“Although we struggled a little in the courtroom early on in my tenure, when Tony came on board as my Chief Felony Prosecutor, with his expertise in jury selection and courtroom trial abilities, the office really has become very successful and efficient at prosecuting and obtaining convictions. Presently I have many very good assistant DAs who work very closely with the great support staff I have” Ward said.
He has seen major advancements in criminal case prosecutions, mainly because of the widespread use of DNA evidence, cell phone, and social media tracking technology. He added that video surveillance, which is common now, has also helped them get convictions in many cases. “When I first took office none of this was available to law enforcement,” he said. “Now we have so many more resources to gather evidence and make cases.”
Commenting on Ward’s leadership as DA, Clayton said, “I have prosecuted cases for Ricky Ward for almost 20 years and I can say he is by far one of the best teachers and mentors I have ever had. His player/coach approach to prosecuting cases led us to a nearly flawless conviction record over this 20-year period. As his top trial assistant, I never walked into a courtroom battle without him by my side.
District Judge Elizabeth Engolio said, “Working with DA Ward fulfilled a dream of mine, but moreover, taught me to be a fair and effective public servant. The Constitution gives the District Attorney unparalleled power, yet he remained a discerning leader who listened before he spoke and prepared before he acted. I pray he has the enriching and peaceful retirement he deserves.”
Iberville Parish Sheriff Brett Stassi noted, “When you think about the qualities and attributes a district attorney must have, a few things come to mind. A district attorney must be wise, he must have a keen understanding of the justice system. He must be fair-minded and unbiased. He must be compassionate. Most importantly, he must have the courage to implement all those attributes. Ricky Ward demonstrated those qualities and character for all his years as District Attorney.” He added, “His temperament was so well suited for the position of District Attorney.
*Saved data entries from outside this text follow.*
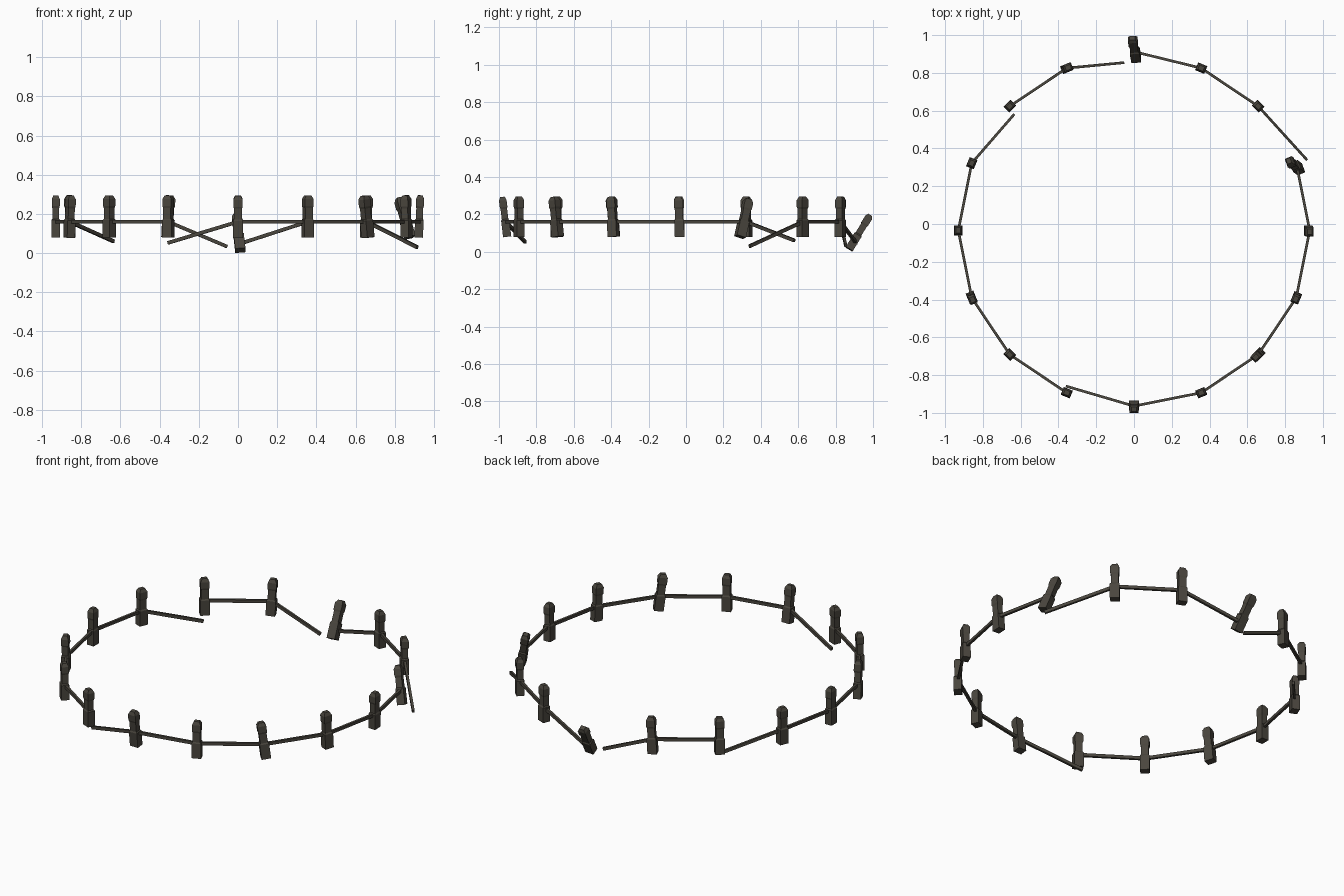
import bpy, bmesh, math
from mathutils import Vector, Matrix

if "Cube" in bpy.data.objects:
    bpy.data.objects.remove(bpy.data.objects["Cube"])

wood = bpy.data.materials.new("dark weathered wood")
wood.diffuse_color = (0.068, 0.061, 0.048, 1)
wood.use_nodes = True
wood.node_tree.nodes["Principled BSDF"].inputs["Base Color"].default_value = wood.diffuse_color

CY, R, RAIL_Z = -0.034, 0.93, 0.16
Z0, Z1 = 0.08, 0.295


def finish(name, bm):
    bmesh.ops.recalc_face_normals(bm, faces=bm.faces)
    me = bpy.data.meshes.new(name)
    bm.to_mesh(me)
    bm.free()
    me.materials.append(wood)
    ob = bpy.data.objects.new(name, me)
    bpy.context.collection.objects.link(ob)


def frame(a, b, side):
    """Matrix at a, local z towards b, local y along side."""
    z = (b - a).normalized()
    y = (side - z * side.dot(z)).normalized()
    x = y.cross(z)
    return Matrix.Translation(a) @ Matrix((x, y, z)).transposed().to_4x4()


# post profile: (height, width factor); body, neck, head and bevelled cap
PROFILE = [(0, 1), (0.088, 1), (0.095, 0.8), (0.15, 0.8),
           (0.16, 0.93), (0.196, 0.93), (0.215, 0.55)]


def post(name, base, top, ang):
    bm = bmesh.new()
    m = frame(base, top, Vector((-math.sin(ang), math.cos(ang), 0)))
    rings = []
    for h, s in PROFILE:
        rings.append([bm.verts.new(m @ Vector((sx * 0.022 * s, sy * 0.026 * s, h)))
                      for sx, sy in ((-1, -1), (1, -1), (1, 1), (-1, 1))])
    for lo, hi in zip(rings, rings[1:]):
        for i in range(4):
            j = (i + 1) % 4
            bm.faces.new((lo[i], lo[j], hi[j], hi[i]))
    bm.faces.new(rings[0])
    bm.faces.new(rings[-1])
    finish(name, bm)


def rail(name, a, b):
    bm = bmesh.new()
    m = frame(a, b, Vector((0, 0, 1)))
    size = Matrix.Diagonal((0.014, 0.018, (b - a).length, 1))
    bmesh.ops.create_cube(bm, size=1, matrix=m @ Matrix.Translation((0, 0, (b - a).length / 2)) @ size)
    finish(name, bm)


def ring(k, z):
    a = math.radians(22.5 * k)
    return Vector((R * math.cos(a), CY + R * math.sin(a), z))


# posts: leaning ones get base and top offsets (along the radius, along the tangent)
LEAN = {0: (-0.008, 0, 0, -0.008), 12: (-0.008, 0.018, 0, 0), 14: (0, 0, 0.008, -0.02),
        9: (0, 0, -0.006, 0.012), 5: (0, 0, 0.004, -0.008), 15: (0, 0, 0.003, -0.008)}
for k in range(16):
    ang = math.radians(22.5 * k)
    radial = Vector((math.cos(ang), math.sin(ang), 0))
    tang = Vector((-math.sin(ang), math.cos(ang), 0))
    r0, r1, t0, t1 = LEAN.get(k, (0, 0, 0, 0))
    base = ring(k, Z0) + radial * r0 + tang * t0
    top = ring(k, Z1) + radial * r1 + tang * t1
    if k == 1:    # post leaning inwards
        base, top = Vector((0.878, 0.289, 0.08)), Vector((0.818, 0.335, 0.286))
    elif k == 4:  # fallen post
        base, top = Vector((0.012, 0.872, 0.014)), Vector((-0.009, 0.985, 0.197))
    post(f"post_{k}", base, top, ang)

# rails: some have one end dropped
DROPPED = {
    1: (ring(2, RAIL_Z), Vector((0.915, 0.34, 0.03))),
    3: (ring(3, RAIL_Z), Vector((0.01, 0.91, 0.048))),
    4: (ring(5, RAIL_Z), Vector((-0.055, 0.854, 0.033))),
    6: (ring(7, RAIL_Z), Vector((-0.635, 0.58, 0.06))),
    11: (ring(12, RAIL_Z), Vector((-0.358, -0.859, 0.052))),
}
for k in range(16):
    a, b = DROPPED.get(k, (ring(k, RAIL_Z), ring(k + 1, RAIL_Z)))
    rail(f"rail_{k}", a, b)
I consider myself privileged to have had the opportunity to work for him before I became Sheriff. The life lessons I learned from him have no doubt led me to the successes in my career. The ups and down, laughs and tears we have shared over the years will not soon be forgotten. I will always cherish these memories, but most of all I will cherish his friendship.”
Ward decided about three years ago to retire now, and strongly endorsed Clayton for his position. “I think I am leaving the office with the perfect person, considering the issues presented in today’s political environment,” he said. “I know Tony can navigate through the challenges. He’s a super trial lawyer, very intelligent and big hearted and most of all he has a tremendous sense of fair play, which I think all DA’s must have. I will be leaving the DA’s office in great hands.”
Ward said he hopes to stay in touch with the DA’s office in the future and assist with some cases from time to time, in addition to practicing law, fishing, hunting, gardening and enjoying time with his grandchildren.
“It’s been a very interesting, enjoyable and rewarding job, and I am grateful to the residents of the 18th District for trusting me in this position for so many years,” he said. “and of course, I will always owe a debt of gratitude to my wife and family members for supporting me and standing by me for the last 30 years”